* EXERCISE REQUIREMENTS *
Output the lines of the records below exactly, beginning at their first line and ending at the line with "pts = [(c + u, z)"; include no pictures.

Stored data
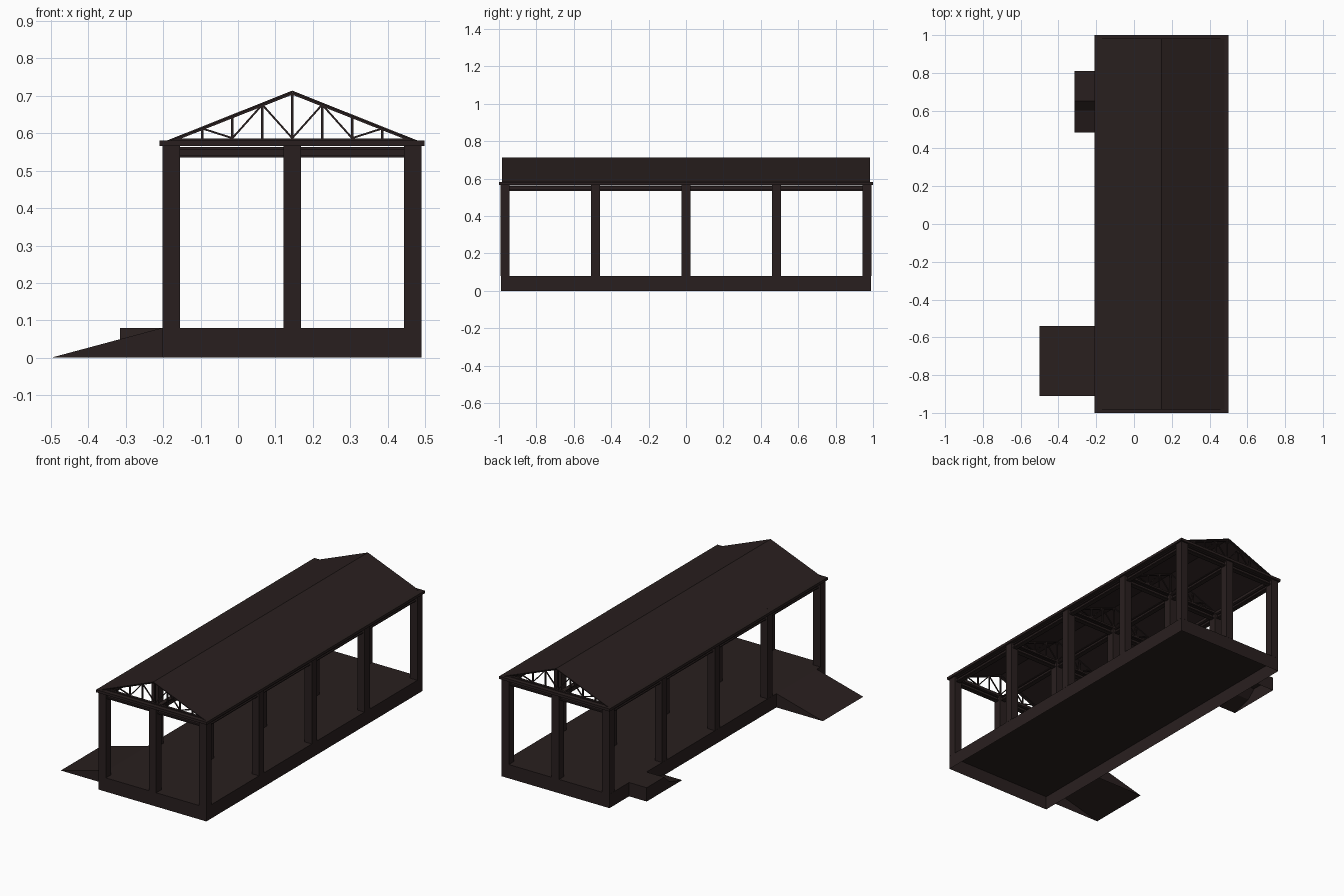
import bpy, bmesh, math
from mathutils import Vector

if "Cube" in bpy.data.objects:
    bpy.data.objects.remove(bpy.data.objects["Cube"])

mat = bpy.data.materials.new("dark_brown")
mat.diffuse_color = (0.022, 0.0138, 0.0133, 1)
mat.use_nodes = True
mat.node_tree.nodes["Principled BSDF"].inputs["Base Color"].default_value = mat.diffuse_color


def finish(name, bm, open_bottom):
    bmesh.ops.recalc_face_normals(bm, faces=bm.faces)
    if open_bottom:
        low = [f for f in bm.faces if all(v.co.z < 1e-4 for v in f.verts)]
        bmesh.ops.delete(bm, geom=low, context='FACES')
    me = bpy.data.meshes.new(name)
    bm.to_mesh(me)
    bm.free()
    me.materials.append(mat)
    ob = bpy.data.objects.new(name, me)
    bpy.context.collection.objects.link(ob)
    return ob


def prism(name, pts, axis, a, b, open_bottom=False):
    """Extrude a 2D profile along 'x' (pts = y,z) or 'y' (pts = x,z)."""
    bm = bmesh.new()
    put = (lambda p, t: (t, p[0], p[1])) if axis == 'x' else (lambda p, t: (p[0], t, p[1]))
    lo = [bm.verts.new(put(p, a)) for p in pts]
    hi = [bm.verts.new(put(p, b)) for p in pts]
    bm.faces.new(lo)
    bm.faces.new(hi[::-1])
    n = len(pts)
    for i in range(n):
        bm.faces.new((lo[i], lo[(i + 1) % n], hi[(i + 1) % n], hi[i]))
    return finish(name, bm, open_bottom)


def box(name, x0, x1, y0, y1, z0, z1, open_bottom=False):
    return prism(name, [(x0, z0), (x1, z0), (x1, z1), (x0, z1)], 'y', y0, y1, open_bottom)


def bar(name, p, q, w, y, depth):
    """Truss member between two (x, z) points in the plane at y."""
    p, q = Vector(p), Vector(q)
    d = (q - p).normalized()
    n = Vector((-d.y, d.x)) * w / 2
    prism(name, [p + n, q + n, q - n, p - n], 'y', y - depth / 2, y + depth / 2)


def i_beam(name, c, axis, a, b):
    """I-section lintel centred at c, running along the given axis."""
    right = [(0.013, 0.535), (0.013, 0.541), (0.004, 0.541),
             (0.004, 0.557), (0.013, 0.557), (0.013, 0.563)]
    pts = [(c + u, z) for u, z in right] + [(c - u, z) for u, z in right[::-1]]
    prism(name, pts, axis, a, b)


CX = 0.145
XS = (-0.178, CX, 0.467)
YS = (-0.967, -0.4835, 0, 0.4835, 0.967)
H = 0.0235

# floor shell, entry ramp and side landing with its slope, all open underneath
box("floor_slab", -0.202, 0.49, -0.99, 0.99, 0, 0.08, True)
prism("entry_ramp", [(-0.5, 0), (-0.202, 0), (-0.202, 0.08)], 'y', -0.91, -0.54, True)
prism("side_landing", [(0.485, 0), (0.81, 0), (0.81, 0.08), (0.65, 0.08), (0.60, 0.035)],
      'x', -0.315, -0.202, True)

# columns
for x in XS:
    for y in YS:
        box("column", x - H, x + H, y - H, y + H, 0.08, 0.566)

# lintel beams under the eaves, lengthwise and crosswise
for x in XS:
    i_beam("long_lintel", x, 'y', -0.975, 0.975)
for y in YS:
    i_beam("cross_lintel", y, 'x', XS[0], XS[2])

# eave frame
for x0, x1 in ((-0.21, -0.165), (0.454, 0.499)):
    box("eave_plate", x0, x1, -1, 1, 0.566, 0.581)
for y0 in (-1, 0.955):
    box("end_plate", -0.165, 0.454, y0, y0 + 0.045, 0.566, 0.581)

# trusses
HALF, BASE, RISE = 0.322, 0.581, 0.127


def top(dx):
    return BASE + RISE * (1 - dx / HALF)


for y in YS:
    box("bottom_chord", CX - HALF, CX + HALF, y - 0.007, y + 0.007, 0.576, 0.586)
    bar("king_post", (CX, BASE), (CX, top(0)), 0.007, y, 0.008)
    for s in (-1, 1):
        bar("top_chord", (CX + s * HALF, BASE), (CX, top(0)), 0.009, y, 0.014)
        for dx in (0.08, 0.16, 0.241):
            bar("truss_post", (CX + s * dx, BASE), (CX + s * dx, top(dx)), 0.007, y, 0.008)
        for a, b in ((0.08, 0), (0.08, 0.16), (0.241, 0.16)):
            bar("truss_brace", (CX + s * a, top(a)), (CX + s * b, 0.587), 0.005, y, 0.006)

# gabled roof sheet
prism("roof", [(CX - 0.334, 0.581), (CX, 0.714), (CX + 0.334, 0.581),
               (CX + 0.322, 0.581), (CX, 0.709), (CX - 0.322, 0.581)], 'y', -0.983, 0.983)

* SOLVED EXERCISE *
import bpy, bmesh, math
from mathutils import Vector

if "Cube" in bpy.data.objects:
    bpy.data.objects.remove(bpy.data.objects["Cube"])

mat = bpy.data.materials.new("dark_brown")
mat.diffuse_color = (0.022, 0.0138, 0.0133, 1)
mat.use_nodes = True
mat.node_tree.nodes["Principled BSDF"].inputs["Base Color"].default_value = mat.diffuse_color


def finish(name, bm, open_bottom):
    bmesh.ops.recalc_face_normals(bm, faces=bm.faces)
    if open_bottom:
        low = [f for f in bm.faces if all(v.co.z < 1e-4 for v in f.verts)]
        bmesh.ops.delete(bm, geom=low, context='FACES')
    me = bpy.data.meshes.new(name)
    bm.to_mesh(me)
    bm.free()
    me.materials.append(mat)
    ob = bpy.data.objects.new(name, me)
    bpy.context.collection.objects.link(ob)
    return ob


def prism(name, pts, axis, a, b, open_bottom=False):
    """Extrude a 2D profile along 'x' (pts = y,z) or 'y' (pts = x,z)."""
    bm = bmesh.new()
    put = (lambda p, t: (t, p[0], p[1])) if axis == 'x' else (lambda p, t: (p[0], t, p[1]))
    lo = [bm.verts.new(put(p, a)) for p in pts]
    hi = [bm.verts.new(put(p, b)) for p in pts]
    bm.faces.new(lo)
    bm.faces.new(hi[::-1])
    n = len(pts)
    for i in range(n):
        bm.faces.new((lo[i], lo[(i + 1) % n], hi[(i + 1) % n], hi[i]))
    return finish(name, bm, open_bottom)


def box(name, x0, x1, y0, y1, z0, z1, open_bottom=False):
    return prism(name, [(x0, z0), (x1, z0), (x1, z1), (x0, z1)], 'y', y0, y1, open_bottom)


def bar(name, p, q, w, y, depth):
    """Truss member between two (x, z) points in the plane at y."""
    p, q = Vector(p), Vector(q)
    d = (q - p).normalized()
    n = Vector((-d.y, d.x)) * w / 2
    prism(name, [p + n, q + n, q - n, p - n], 'y', y - depth / 2, y + depth / 2)


def i_beam(name, c, axis, a, b):
    """I-section lintel centred at c, running along the given axis."""
    right = [(0.013, 0.535), (0.013, 0.541), (0.004, 0.541),
             (0.004, 0.557), (0.013, 0.557), (0.013, 0.563)]
    pts = [(c + u, z) for u, z in right] + [(c - u, z) for u, z in right[::-1]]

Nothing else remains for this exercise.